This graph appeared in yesterday's New York Times and I found it fascinating:
Look how much the share spent on food and clothing increased during World War II, and how much lower they are now than at any time since. And I was surprised to see the share spent on education being quite low, and not showing as much of a spike in recent years, despite other stats that show the price of college skyrocketing. This could be because not everyone goes to college, and because although the rack rates for tuition have skyrocketed, more and more people get financial aid in various forms to cover a lot of it. And of course health care costs have risen hugely, after being quite stable through the '30s and '40s-- but it still surprises me that on average we spend more on health care than we do on housing.
The article the chart accompanied mainly focused on the housing part of the budget, and whether this data suggests housing prices have stabilized or are still likely to fall. David Leonhardt says:
I can’t claim to clear up all the uncertainty. But I do want to suggest a framework for figuring out whether you lean bearish or less bearish: do you believe that housing is a luxury good and that societies spend more on it as they get richer? Or do you think it’s more like food, clothing and other staples that account for an ever smaller share of consumer spending over time?
If you believe housing resembles a luxury good, then you’ll end up thinking house prices will rise nearly as fast as incomes in the long run and that houses today aren’t terribly overvalued. If housing is a staple, though, prices will rise more slowly — with general inflation, as food tends to.
The difference between these two views ends up being huge, and it’s become the subject of an intriguing debate.

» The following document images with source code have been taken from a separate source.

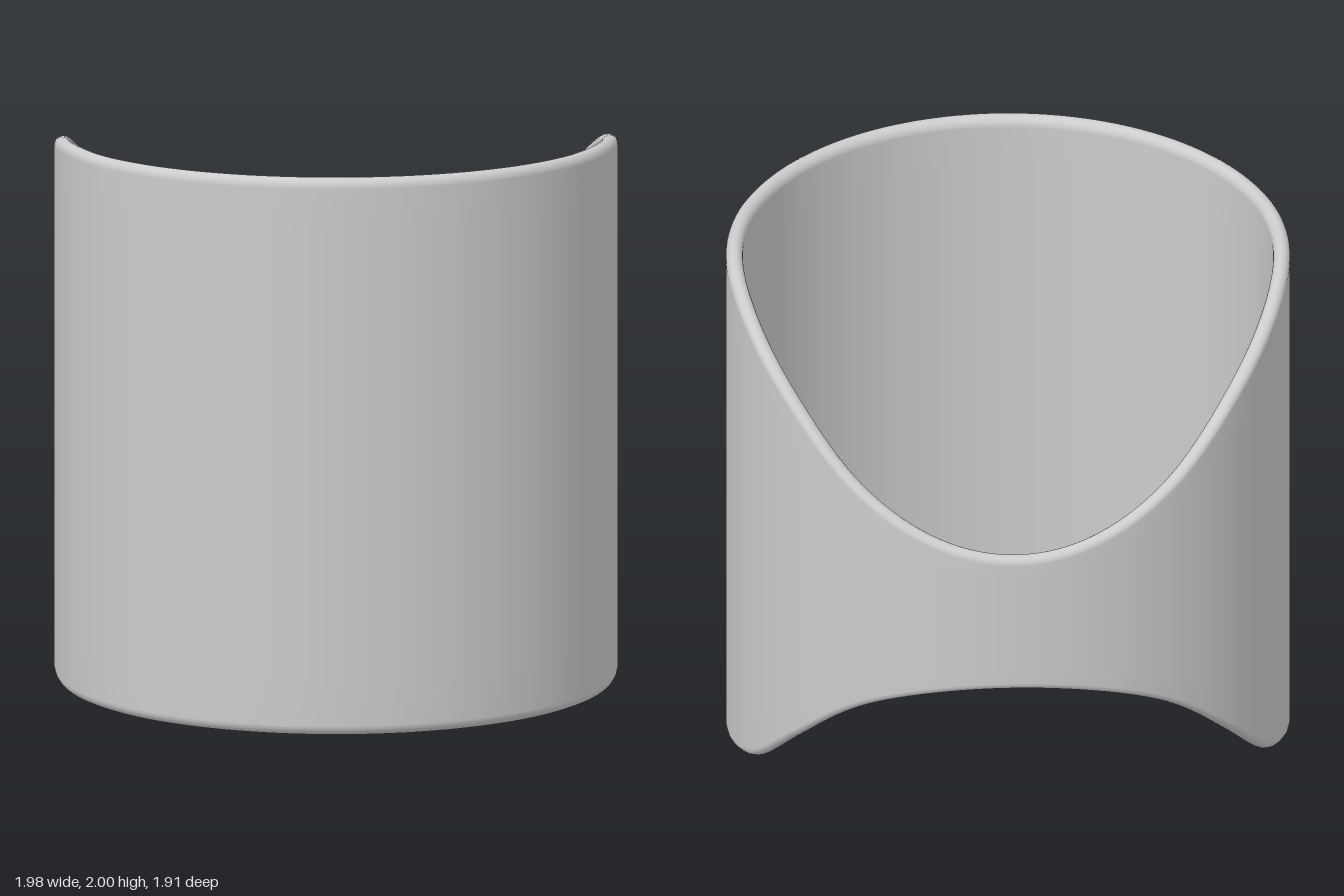
import * as THREE from 'three';

// Rim heights along z, from the narrow back to the tall front
const zs = [-0.955, -0.8, -0.6, -0.4, -0.2, 0, 0.2, 0.5, 0.955];
const topRim = new THREE.CubicInterpolant(zs, [1.25, 1.44, 1.675, 1.83, 1.93, 1.972, 1.987, 1.992, 2], 1);
const bottomRim = new THREE.CubicInterpolant(zs, [0.72, 0.575, 0.35, 0.165, 0.09, 0.055, 0.032, 0.018, 0.005], 1);

const SEGMENTS = 160, WALL = 12, ROUND = 10;

// Closed wall section: outer wall up, rounded top, inner wall down, rounded bottom.
// Each entry: s = -1 inner .. 1 outer, t = 0 bottom .. 1 top, e = rounding offset in y
function wallSection() {
  const pts = [];
  for (let k = 0; k < WALL; k++) pts.push({ s: 1, t: k / WALL, e: 0 });
  for (let k = 0; k < ROUND; k++) {
    const a = Math.PI * k / ROUND;
    pts.push({ s: Math.cos(a), t: 1, e: Math.sin(a) });
  }
  for (let k = 0; k < WALL; k++) pts.push({ s: -1, t: 1 - k / WALL, e: 0 });
  for (let k = 0; k < ROUND; k++) {
    const a = Math.PI * k / ROUND;
    pts.push({ s: -Math.cos(a), t: 0, e: -Math.sin(a) });
  }
  return pts;
}

function bandGeometry() {
  const section = wallSection(), n = section.length;
  const pos = [], index = [];
  for (let i = 0; i < SEGMENTS; i++) {
    const a = (i / SEGMENTS) * Math.PI * 2;
    const sx = Math.sin(a), cz = Math.cos(a);
    const z = 0.955 * cz;
    const half = 0.030 + 0.003 * cz; // slightly thicker at the front
    const rim = half * 1.1;
    const high = topRim.evaluate(z)[0] - rim;
    const low = bottomRim.evaluate(z)[0] + rim;
    for (const { s, t, e } of section) {
      const inset = half * (1 - s);
      const y = low + (high - low) * t + e * rim;
      pos.push((0.992 - inset) * sx - 0.003, y, (0.955 - inset) * cz);
    }
    const next = ((i + 1) % SEGMENTS) * n;
    for (let j = 0; j < n; j++) {
      const k = (j + 1) % n, p = i * n;
      index.push(p + j, next + j, next + k, p + j, next + k, p + k);
    }
  }
  const g = new THREE.BufferGeometry();
  g.setAttribute('position', new THREE.Float32BufferAttribute(pos, 3));
  g.setIndex(index);
  g.computeVertexNormals();
  return g;
}

export function createModel() {
  const group = new THREE.Group();
  group.name = 'cuffRing';
  const band = new THREE.Mesh(bandGeometry(), new THREE.MeshStandardMaterial({ color: 0xcccccc }));
  band.name = 'band';
  group.add(band);
  return group;
}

After digging into it, I come down closer to the luxury good side, which is to say the less bearish one. To me, housing does not rank with unemployment, the trade deficit, the budget deficit or consumer debt as one of the economy’s biggest problems. But you may disagree.
What do you think?